* [EXERCISE BRIEF]
Each line below that includes the word "context" adds one to the count; give that count and nothing else.

* [MATERIAL PROVIDED]
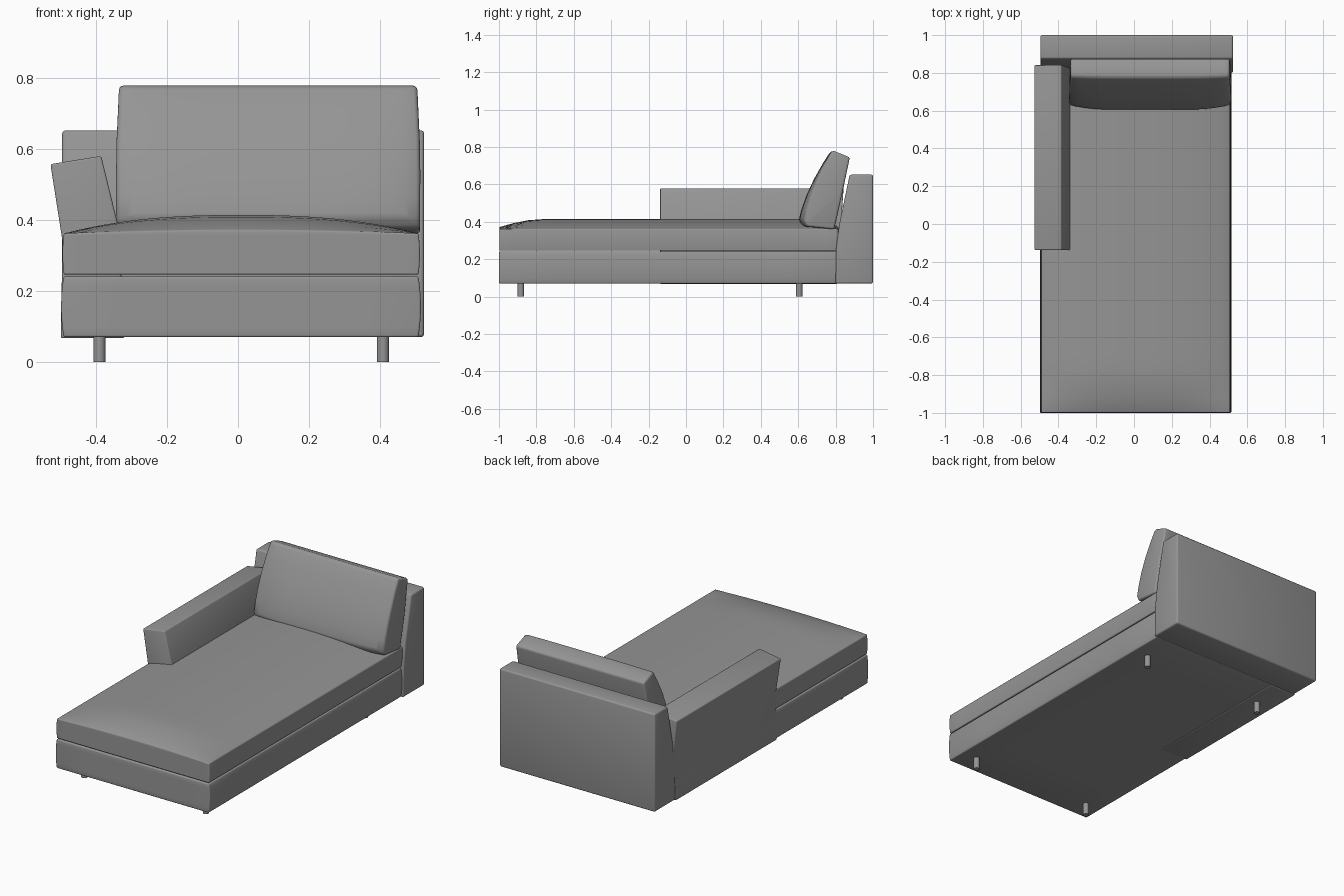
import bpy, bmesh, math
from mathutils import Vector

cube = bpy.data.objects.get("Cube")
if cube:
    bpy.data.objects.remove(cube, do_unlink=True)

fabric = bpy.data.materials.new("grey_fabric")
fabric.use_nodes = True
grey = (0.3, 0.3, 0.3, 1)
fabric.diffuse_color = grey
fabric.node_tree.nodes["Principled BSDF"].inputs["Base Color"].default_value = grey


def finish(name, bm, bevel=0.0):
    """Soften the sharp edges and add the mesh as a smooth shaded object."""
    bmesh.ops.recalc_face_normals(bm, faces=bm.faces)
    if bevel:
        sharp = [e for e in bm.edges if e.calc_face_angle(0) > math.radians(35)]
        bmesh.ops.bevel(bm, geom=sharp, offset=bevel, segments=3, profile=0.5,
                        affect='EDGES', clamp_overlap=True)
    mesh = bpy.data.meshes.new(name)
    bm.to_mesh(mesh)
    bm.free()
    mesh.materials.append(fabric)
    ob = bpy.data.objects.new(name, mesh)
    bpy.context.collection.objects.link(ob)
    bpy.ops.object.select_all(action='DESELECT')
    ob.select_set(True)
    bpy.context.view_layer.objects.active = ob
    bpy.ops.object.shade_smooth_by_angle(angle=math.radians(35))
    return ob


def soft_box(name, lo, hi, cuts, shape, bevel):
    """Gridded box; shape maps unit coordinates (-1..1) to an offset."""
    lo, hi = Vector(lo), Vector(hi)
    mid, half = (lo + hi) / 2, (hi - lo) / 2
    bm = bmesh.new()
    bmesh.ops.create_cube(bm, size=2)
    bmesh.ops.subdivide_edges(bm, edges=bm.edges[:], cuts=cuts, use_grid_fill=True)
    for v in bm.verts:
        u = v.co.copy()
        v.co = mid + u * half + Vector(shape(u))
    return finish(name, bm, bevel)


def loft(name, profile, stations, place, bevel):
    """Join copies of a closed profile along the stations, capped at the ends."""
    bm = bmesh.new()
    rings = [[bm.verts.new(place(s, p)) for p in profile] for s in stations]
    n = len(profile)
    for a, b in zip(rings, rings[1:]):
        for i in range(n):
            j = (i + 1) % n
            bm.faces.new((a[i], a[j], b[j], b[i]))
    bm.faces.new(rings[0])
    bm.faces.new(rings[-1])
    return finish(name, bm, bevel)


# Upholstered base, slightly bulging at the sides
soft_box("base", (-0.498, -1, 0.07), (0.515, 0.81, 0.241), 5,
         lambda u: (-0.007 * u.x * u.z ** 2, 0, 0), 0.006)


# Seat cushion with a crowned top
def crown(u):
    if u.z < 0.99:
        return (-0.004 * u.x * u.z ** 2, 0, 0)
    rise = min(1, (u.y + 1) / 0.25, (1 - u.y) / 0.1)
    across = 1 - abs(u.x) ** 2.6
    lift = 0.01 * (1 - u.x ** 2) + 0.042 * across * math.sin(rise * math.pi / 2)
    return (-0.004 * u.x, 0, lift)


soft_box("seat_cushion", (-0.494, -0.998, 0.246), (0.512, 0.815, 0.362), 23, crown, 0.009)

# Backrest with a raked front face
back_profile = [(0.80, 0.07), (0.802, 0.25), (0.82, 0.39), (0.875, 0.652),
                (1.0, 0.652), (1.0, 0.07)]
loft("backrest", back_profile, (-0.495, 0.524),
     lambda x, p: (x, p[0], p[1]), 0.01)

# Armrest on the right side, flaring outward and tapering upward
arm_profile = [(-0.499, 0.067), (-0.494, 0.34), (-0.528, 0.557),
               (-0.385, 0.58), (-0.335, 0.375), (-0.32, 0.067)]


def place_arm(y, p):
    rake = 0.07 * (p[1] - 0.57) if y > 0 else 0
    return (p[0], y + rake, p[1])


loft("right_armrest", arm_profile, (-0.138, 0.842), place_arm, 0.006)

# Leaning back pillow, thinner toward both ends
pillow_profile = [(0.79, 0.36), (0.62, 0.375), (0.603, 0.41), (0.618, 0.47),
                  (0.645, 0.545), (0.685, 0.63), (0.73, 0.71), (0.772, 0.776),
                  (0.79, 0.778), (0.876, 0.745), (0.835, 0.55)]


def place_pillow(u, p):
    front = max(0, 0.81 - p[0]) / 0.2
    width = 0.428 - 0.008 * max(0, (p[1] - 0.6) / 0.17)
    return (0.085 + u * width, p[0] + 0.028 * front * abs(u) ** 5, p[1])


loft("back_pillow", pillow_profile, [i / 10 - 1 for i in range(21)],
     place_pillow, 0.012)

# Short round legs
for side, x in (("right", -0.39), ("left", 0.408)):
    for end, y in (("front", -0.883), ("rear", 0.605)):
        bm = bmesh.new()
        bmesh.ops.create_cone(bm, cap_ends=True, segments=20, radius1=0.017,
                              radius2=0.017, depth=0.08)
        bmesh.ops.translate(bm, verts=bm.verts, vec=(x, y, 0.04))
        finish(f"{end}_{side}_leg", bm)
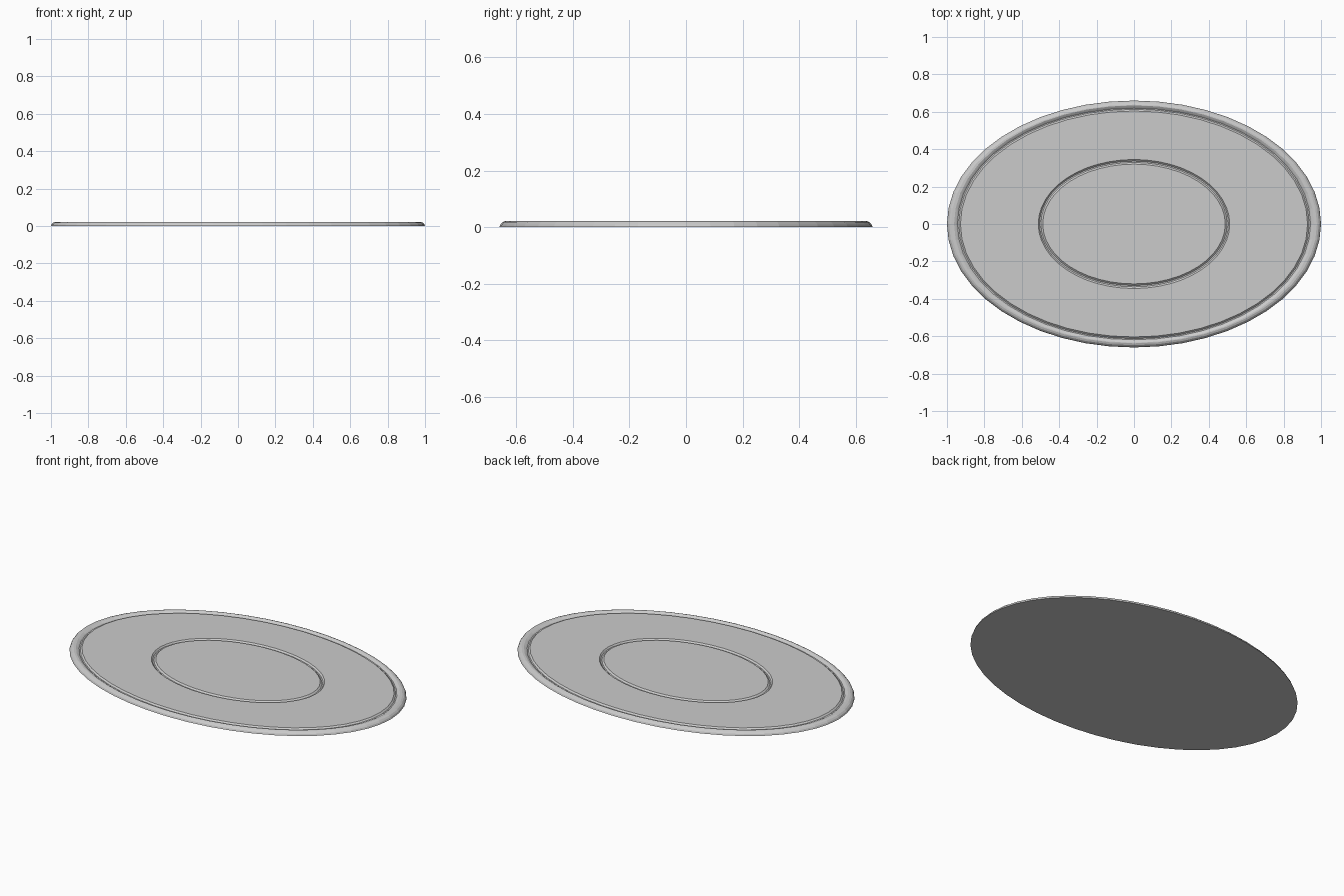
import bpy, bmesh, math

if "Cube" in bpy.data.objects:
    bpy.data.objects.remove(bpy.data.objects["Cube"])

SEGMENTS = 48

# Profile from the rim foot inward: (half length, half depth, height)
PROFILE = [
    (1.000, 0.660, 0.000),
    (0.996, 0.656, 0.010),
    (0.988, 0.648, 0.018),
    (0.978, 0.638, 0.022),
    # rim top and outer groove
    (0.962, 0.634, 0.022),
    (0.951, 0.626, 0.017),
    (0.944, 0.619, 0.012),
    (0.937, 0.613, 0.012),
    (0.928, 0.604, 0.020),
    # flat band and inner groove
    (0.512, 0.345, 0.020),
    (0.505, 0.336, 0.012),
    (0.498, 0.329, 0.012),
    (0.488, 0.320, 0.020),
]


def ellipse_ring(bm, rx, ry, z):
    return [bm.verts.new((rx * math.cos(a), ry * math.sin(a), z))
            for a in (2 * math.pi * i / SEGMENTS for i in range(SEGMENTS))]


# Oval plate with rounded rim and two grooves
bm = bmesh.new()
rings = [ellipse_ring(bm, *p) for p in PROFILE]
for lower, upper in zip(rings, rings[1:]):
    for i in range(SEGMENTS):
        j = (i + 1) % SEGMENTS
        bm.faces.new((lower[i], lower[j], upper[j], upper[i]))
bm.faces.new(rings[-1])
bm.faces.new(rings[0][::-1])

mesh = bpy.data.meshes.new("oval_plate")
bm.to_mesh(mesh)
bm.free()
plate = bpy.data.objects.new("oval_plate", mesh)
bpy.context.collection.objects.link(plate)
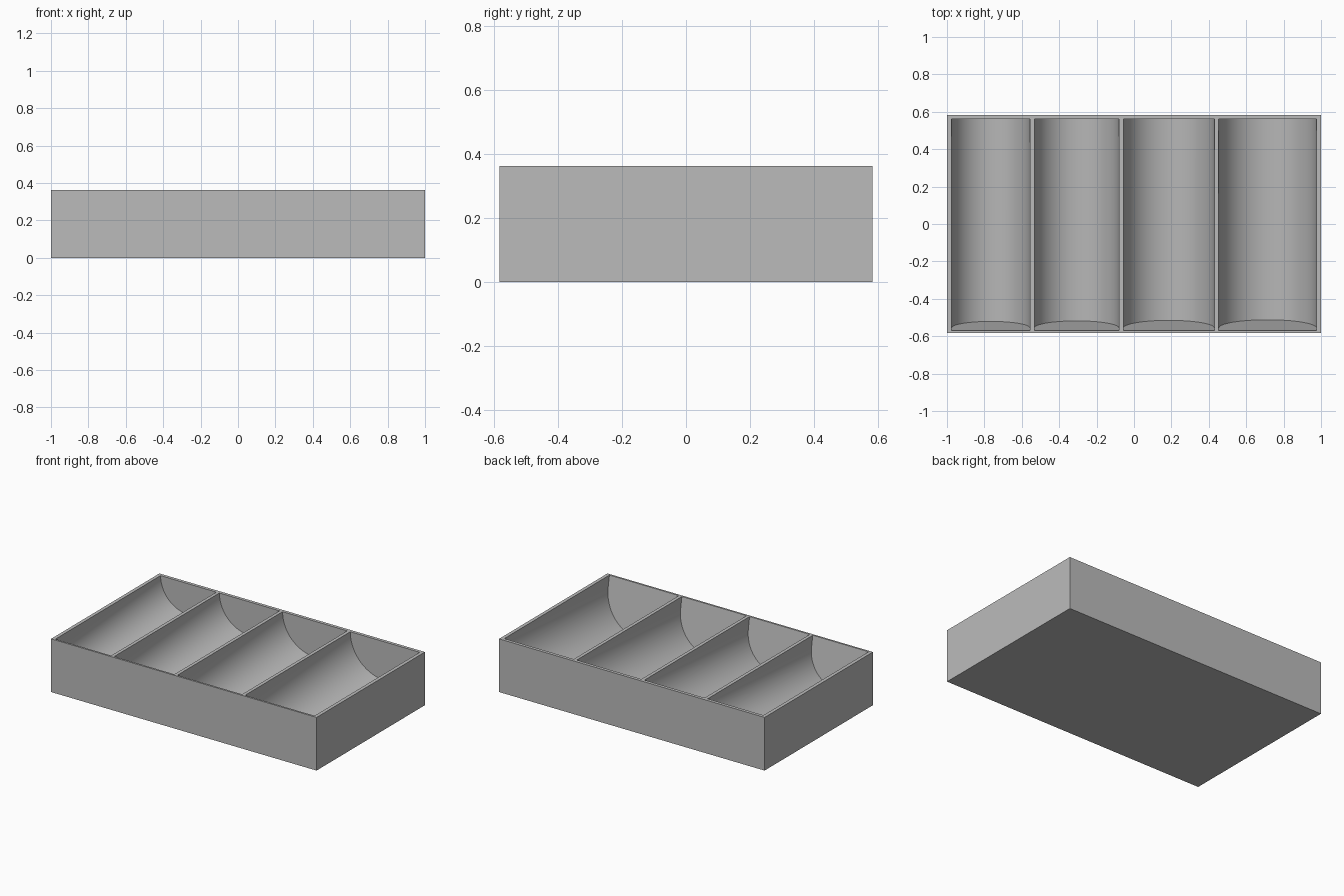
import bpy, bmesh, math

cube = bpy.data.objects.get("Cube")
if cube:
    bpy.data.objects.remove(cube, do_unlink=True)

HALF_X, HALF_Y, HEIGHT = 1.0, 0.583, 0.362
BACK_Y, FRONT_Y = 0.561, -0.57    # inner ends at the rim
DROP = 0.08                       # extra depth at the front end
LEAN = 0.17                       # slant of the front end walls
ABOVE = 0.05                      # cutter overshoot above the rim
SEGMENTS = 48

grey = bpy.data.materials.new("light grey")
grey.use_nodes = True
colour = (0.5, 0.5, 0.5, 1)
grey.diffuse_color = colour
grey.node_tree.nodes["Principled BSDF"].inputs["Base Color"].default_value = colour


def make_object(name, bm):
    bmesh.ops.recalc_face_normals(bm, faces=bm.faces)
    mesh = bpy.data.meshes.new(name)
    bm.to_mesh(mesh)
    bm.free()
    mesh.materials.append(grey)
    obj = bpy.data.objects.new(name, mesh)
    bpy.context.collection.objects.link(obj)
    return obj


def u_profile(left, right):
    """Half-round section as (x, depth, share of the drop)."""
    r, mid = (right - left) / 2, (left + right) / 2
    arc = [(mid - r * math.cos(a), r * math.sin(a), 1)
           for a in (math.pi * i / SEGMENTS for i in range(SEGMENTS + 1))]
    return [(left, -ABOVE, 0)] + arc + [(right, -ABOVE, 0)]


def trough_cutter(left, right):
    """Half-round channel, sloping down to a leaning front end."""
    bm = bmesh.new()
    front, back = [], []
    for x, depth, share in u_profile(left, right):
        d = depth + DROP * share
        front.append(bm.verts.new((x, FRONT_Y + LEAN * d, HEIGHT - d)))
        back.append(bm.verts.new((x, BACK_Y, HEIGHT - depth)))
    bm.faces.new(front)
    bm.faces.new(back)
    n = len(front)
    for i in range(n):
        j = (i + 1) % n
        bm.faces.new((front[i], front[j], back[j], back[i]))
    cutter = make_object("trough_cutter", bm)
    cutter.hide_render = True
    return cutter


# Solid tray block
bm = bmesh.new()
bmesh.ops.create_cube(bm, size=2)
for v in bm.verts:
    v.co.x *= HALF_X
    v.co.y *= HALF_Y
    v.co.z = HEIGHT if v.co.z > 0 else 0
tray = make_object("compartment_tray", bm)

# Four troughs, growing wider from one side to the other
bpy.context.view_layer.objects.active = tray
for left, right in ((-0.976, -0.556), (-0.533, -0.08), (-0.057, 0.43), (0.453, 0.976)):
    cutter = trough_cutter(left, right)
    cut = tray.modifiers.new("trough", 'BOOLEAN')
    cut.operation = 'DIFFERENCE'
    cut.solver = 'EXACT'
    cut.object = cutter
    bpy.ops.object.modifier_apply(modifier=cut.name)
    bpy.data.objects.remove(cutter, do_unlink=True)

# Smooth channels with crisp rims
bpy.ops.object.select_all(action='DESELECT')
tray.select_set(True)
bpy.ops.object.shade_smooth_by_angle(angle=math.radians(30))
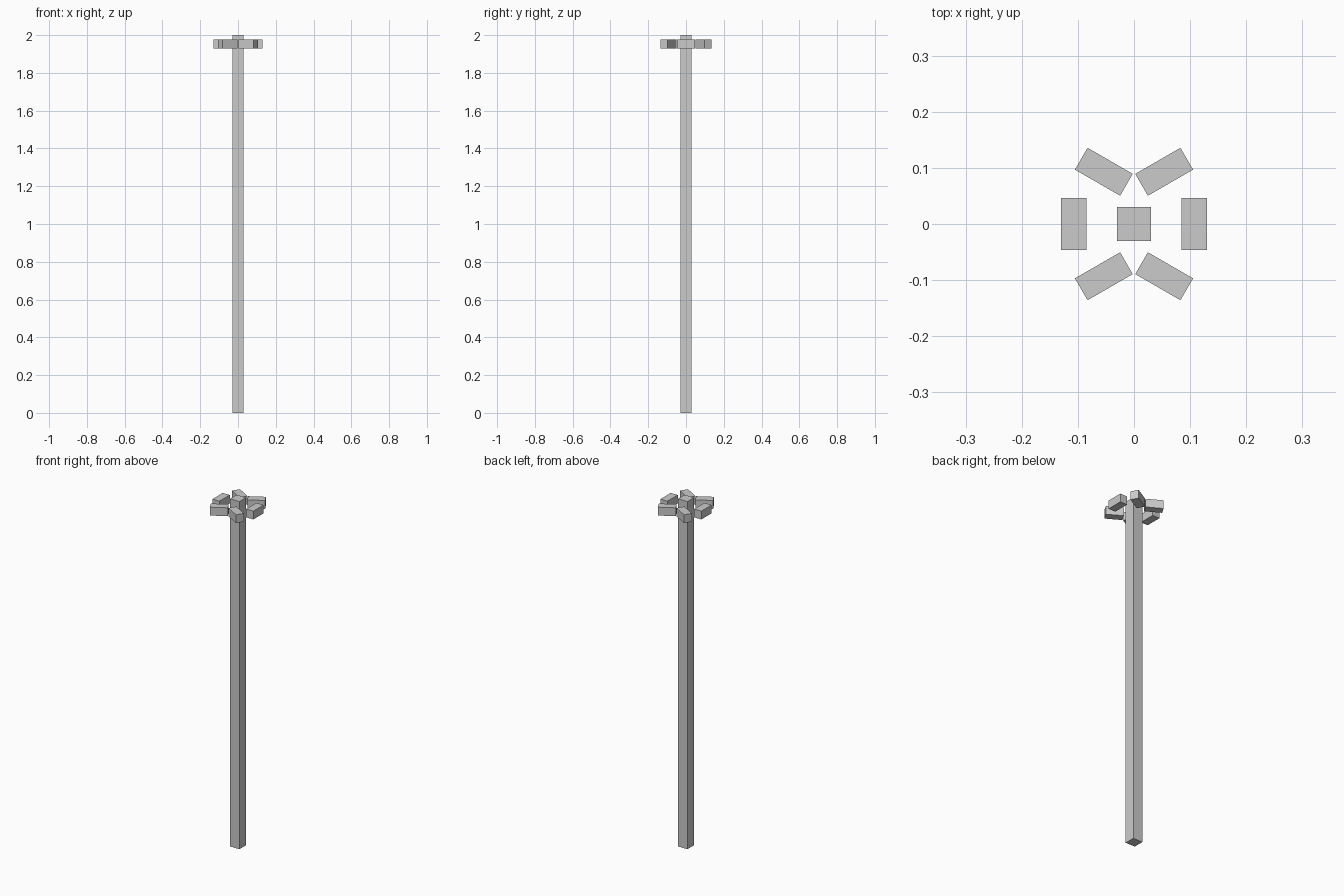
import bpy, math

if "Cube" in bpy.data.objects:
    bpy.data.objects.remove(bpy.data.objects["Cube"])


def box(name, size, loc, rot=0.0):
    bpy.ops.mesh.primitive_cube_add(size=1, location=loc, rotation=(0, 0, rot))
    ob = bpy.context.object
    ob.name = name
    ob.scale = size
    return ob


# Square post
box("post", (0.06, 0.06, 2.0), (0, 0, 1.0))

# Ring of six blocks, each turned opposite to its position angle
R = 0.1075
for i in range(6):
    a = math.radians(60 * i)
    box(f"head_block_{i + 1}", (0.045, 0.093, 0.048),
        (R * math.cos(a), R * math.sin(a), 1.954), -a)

* [OUTPUT FOR THIS TASK]
6